Teaching is a profession that almost everyone holds an opinion on how to improve. In the video below, which has garnered over 37 million views, a visibly upset student criticizes his teacher's methods.."Get up and teach instead of giving them a packet!" he says in a southern US twang.
I sympathize with the student's desire for a higher quality education. But his angst is naively (albeit theatrically) misdirected. As evidenced in the video, the student student clearly lacks: 1) an understanding of cognitive origin of motivation, and, 2) the precarious position of the teacher in a deeply flawed education system. The video makes for spectacular social media signal-flagging. But unfortunately most discussion around the video fails to take into account the bigger picture of what we're seeing in the video.
No teacher enters the field with the desire to be a bad teacher. Teachers are generally passionate people who want to help guide their students to a more fulfilling future. But teachers are constantly fighting an uphill battle, because schools are not places for learning. At best, schools are like semi-educational daycare centers. At worst, they can seem like prisons.
There's much to be said on the specific ways in which primary and secondary schools in general fail to meet their educational mission. Large class sizes, poor home/school partnership, soaring childhood poverty rates, and over-emphasis on standardized testing are just a few of the obstacles standing in the way of a quality education. (Not to mention the large-scale failure to agree on what a quality education even is- is it vocational preparation? High technical achievement in a specific field? Liberal arts knowledge? Admission to a good college? Improvement of social skills? All of these things?). But to address any of these topics we must first recognize what schools actually are.
Schools are hierarchical, bureaucratic institutions which the government mandates that students ages 5-18 must attend for 6-8 hours a day, 180 days a year. Their original purpose was to create a literate population, the underlying assumption being that knowledge empowers individuals to make wiser choices, and when everyone makes wiser choices, society as a whole will be better off. Sounds great!
But the truth is that young people don't have a choice of almost anything when it comes to their education. The institution tells the students where to sit, when to eat, when to use the bathroom, and what to read. Now I admit that some people thrive in structured environments. I also think that schools do serve a somewhat valuable function for socializing young people. But until as a nation we recognize that they are currently NOT fundamentally places to learn, well...I think we can expect to see plenty more videos like these.
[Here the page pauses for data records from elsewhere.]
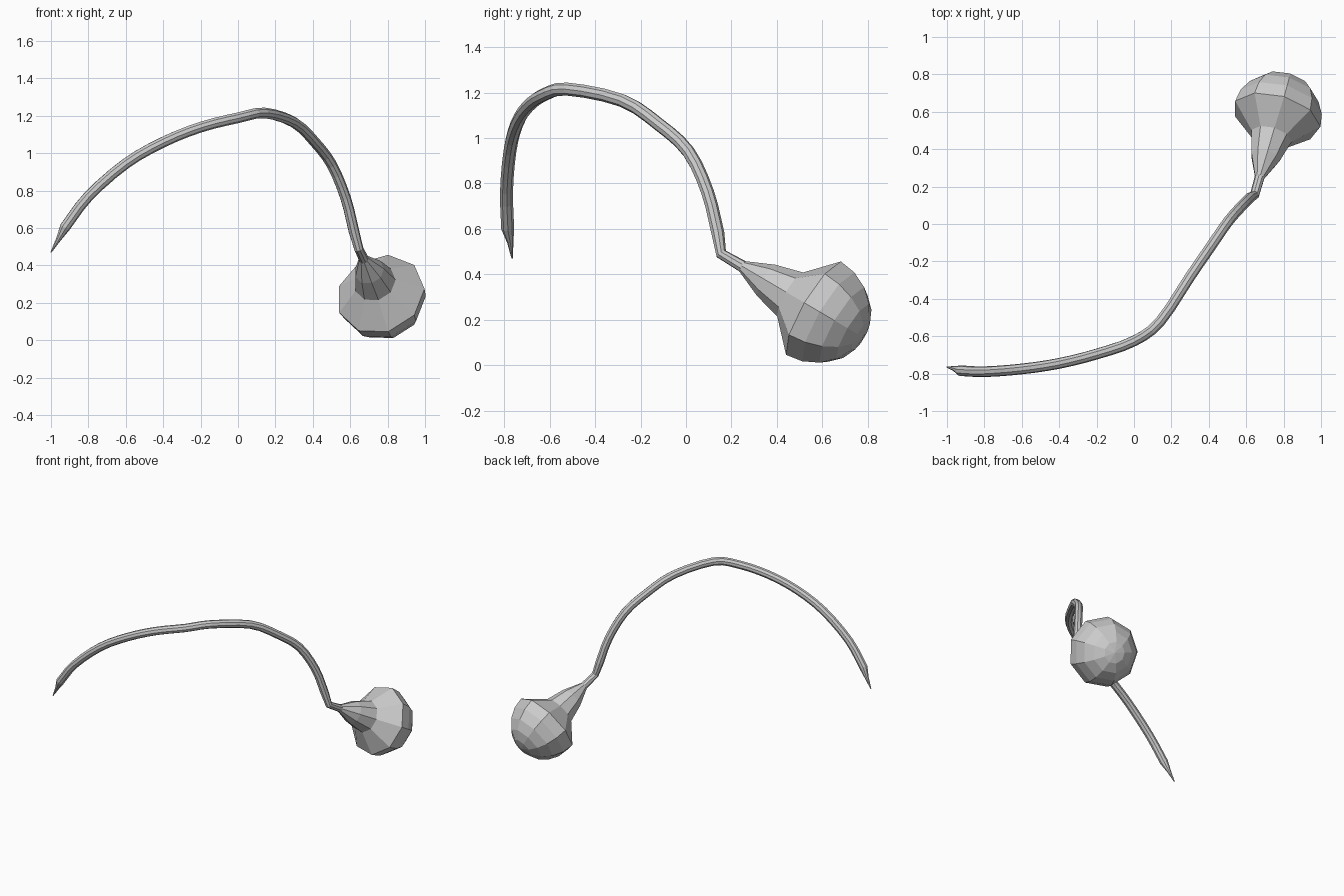
import bpy, bmesh, math
from mathutils import Vector

cube = bpy.data.objects.get("Cube")
if cube:
    bpy.data.objects.remove(cube, do_unlink=True)

SIDES = 9

grey = bpy.data.materials.new("plain grey")
grey.use_nodes = True
grey.diffuse_color = (0.6, 0.6, 0.6, 1)
grey.node_tree.nodes["Principled BSDF"].inputs["Base Color"].default_value = (0.6, 0.6, 0.6, 1)


def smooth_path(points, steps):
    """Catmull-Rom curve through the points."""
    p = [2 * points[0] - points[1], *points, 2 * points[-1] - points[-2]]
    out = []
    for a, b, c, d in zip(p, p[1:], p[2:], p[3:]):
        for i in range(steps):
            t = i / steps
            out.append(0.5 * (2 * b + (c - a) * t + (2 * a - 5 * b + 4 * c - d) * t ** 2
                              + (3 * b - a - 3 * c + d) * t ** 3))
    return out + [points[-1]]


def sweep(name, path, radii):
    """Skin rings of the given radii along a path, mitred at the bends."""
    bm = bmesh.new()
    rings = []
    ref = Vector((1, 0, 0))
    last = len(path) - 1
    for i, (p, r) in enumerate(zip(path, radii)):
        before = (p - path[max(i - 1, 0)]).normalized()
        after = (path[min(i + 1, last)] - p).normalized()
        tangent = (before + after).normalized()
        ref = (ref - tangent * ref.dot(tangent)).normalized()
        side = tangent.cross(ref)
        angles = [math.tau * k / SIDES for k in range(SIDES)]
        rings.append([bm.verts.new(p + r * (ref * math.cos(a) + side * math.sin(a))) for a in angles])
    for lower, upper in zip(rings, rings[1:]):
        for k in range(SIDES):
            n = (k + 1) % SIDES
            bm.faces.new((lower[k], lower[n], upper[n], upper[k]))
    bm.faces.new(rings[0][::-1])
    bm.faces.new(rings[-1])
    bmesh.ops.remove_doubles(bm, verts=bm.verts, dist=0.0005)
    bmesh.ops.recalc_face_normals(bm, faces=bm.faces)
    mesh = bpy.data.meshes.new(name)
    bm.to_mesh(mesh)
    bm.free()
    mesh.materials.append(grey)
    obj = bpy.data.objects.new(name, mesh)
    bpy.context.collection.objects.link(obj)
    return obj


# Bulb axis, running from the sharp bend down and back
bend = Vector((0.645, 0.155, 0.49))
axis = Vector((0.12, 0.425, -0.25)).normalized()
neck_start, bulb_middle, bulb_radius = 0.113, 0.495, 0.242

# Arched stem with a pointed tip at one end and a bend at the other
arch = smooth_path([Vector(v) for v in (
    (-0.925, -0.785, 0.605), (-0.8, -0.79, 0.77), (-0.6, -0.775, 0.945),
    (-0.4, -0.745, 1.06), (-0.2, -0.695, 1.14), (0, -0.625, 1.19),
    (0.14, -0.52, 1.215), (0.3, -0.28, 1.165), (0.41, -0.12, 1.06),
    (0.5, 0.01, 0.94), (0.575, 0.095, 0.76), (0.62, 0.14, 0.58))], 3)
tip = [Vector((-1, -0.765, 0.47)), Vector((-0.96, -0.773, 0.54))]
path = tip + arch + [bend, bend + axis * neck_start]
sweep("arched_stem", path, [0.003, 0.014] + [0.029] * len(arch) + [0.025, 0.027])

# Flared neck and half-round bulb
profile = [(neck_start, 0.027), (0.24, 0.081), (0.367, 0.114)]
for i in range(6):
    a = math.pi / 2 * i / 5
    profile.append((bulb_middle + 0.25 * math.sin(a), bulb_radius * math.cos(a)))
sweep("flared_bulb", [bend + axis * d for d, r in profile], [r for d, r in profile])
Edgar Girtain is teacher with 10 years experience in public, private, virtual, and foreign settings. He currently teaches music to 500 K-12 students at The American School in Puerto Montt, Chile.